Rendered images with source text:
··········

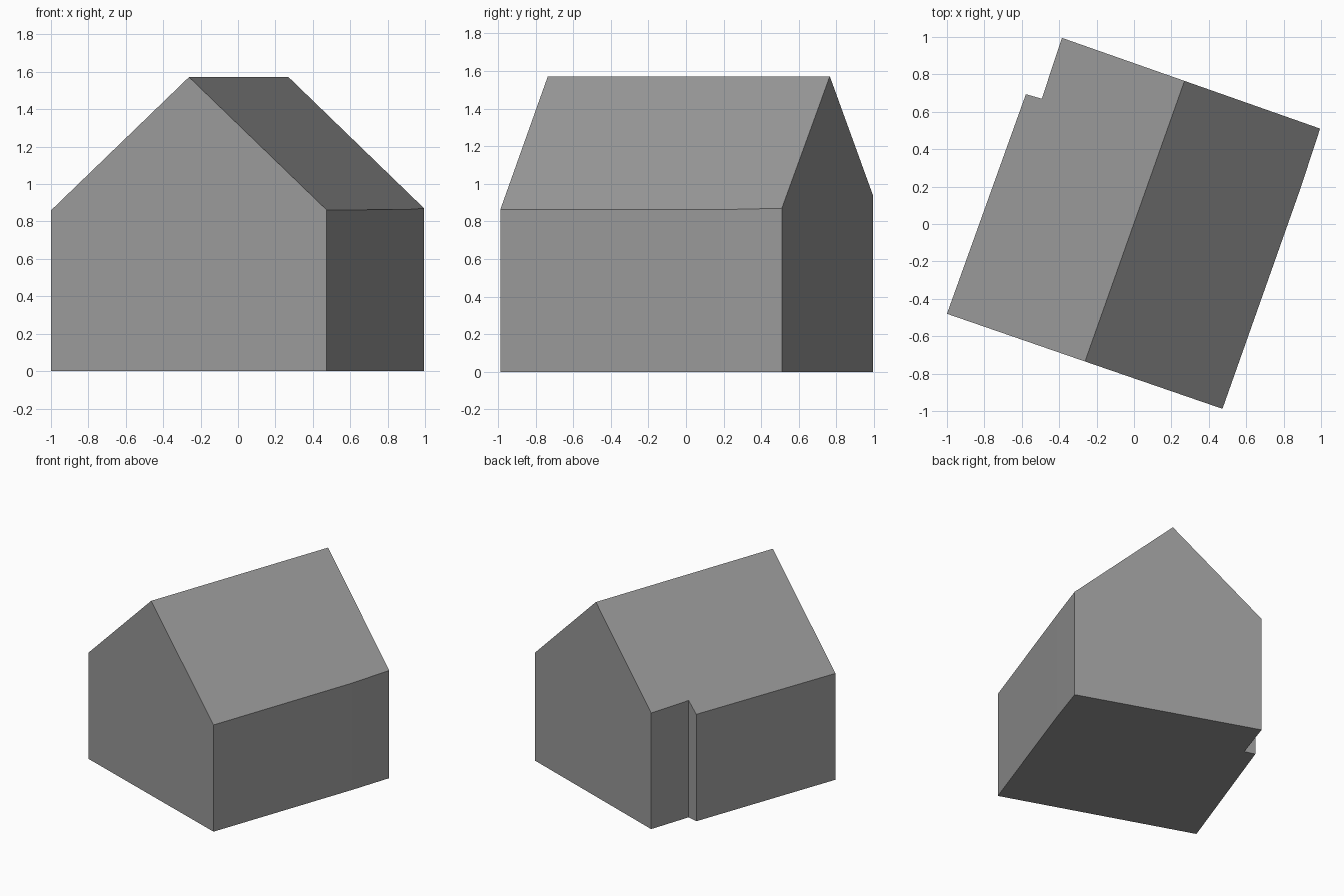
import bpy
import bmesh
from mathutils import Vector

cube = bpy.data.objects.get("Cube")
if cube:
    bpy.data.objects.remove(cube, do_unlink=True)

# One plain grey for walls, roof and floor
grey = bpy.data.materials.new("plain grey")
grey.use_nodes = True
colour = (0.32, 0.32, 0.32, 1)
grey.diffuse_color = colour
grey.node_tree.nodes["Principled BSDF"].inputs["Base Color"].default_value = colour

# Plan: the ridge line and the eave corners on either side of it
RIDGE_Z = 1.572
SLOPE = 0.913
ridge_front, ridge_back = Vector((-0.262, -0.735)), Vector((0.27, 0.765))
right_eave = [(0.473, -0.988), (0.89, 0.19), (0.995, 0.51)]
left_eave = [(-0.385, 0.995), (-0.493, 0.67), (-0.578, 0.694), (-1, -0.48)]

along = (ridge_back - ridge_front).normalized()
across = Vector((along.y, -along.x))


def roof_height(point):
    """Height of the gable roof above a plan point."""
    return RIDGE_Z - SLOPE * abs((Vector(point) - ridge_front).dot(across))


bm = bmesh.new()


def ring(points, height):
    return [bm.verts.new((p[0], p[1], height(p))) for p in points]


# Floor
corners = right_eave + left_eave
base = ring(corners, lambda p: 0)
eave = ring(corners, roof_height)
front, back = ring([ridge_front, ridge_back], lambda p: RIDGE_Z)
bm.faces.new(base)

# Walls: the two gable ends also take in a ridge point
n = len(corners)
gable_peaks = {len(right_eave) - 1: back, n - 1: front}
for i in range(n):
    j = (i + 1) % n
    top = [eave[j], gable_peaks[i], eave[i]] if i in gable_peaks else [eave[j], eave[i]]
    bm.faces.new([base[i], base[j]] + top)

# Roof slopes
split = len(right_eave)
bm.faces.new(eave[:split] + [back, front])
bm.faces.new(eave[split:] + [front, back])
bmesh.ops.recalc_face_normals(bm, faces=bm.faces)

mesh = bpy.data.meshes.new("house")
bm.to_mesh(mesh)
bm.free()
mesh.materials.append(grey)
house = bpy.data.objects.new("house", mesh)
bpy.context.collection.objects.link(house)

··········

▸ Exercise objective: Once you have read the records above, say how many of their lines contain the word "return", giving only that figure.

▸ Problem solution: 2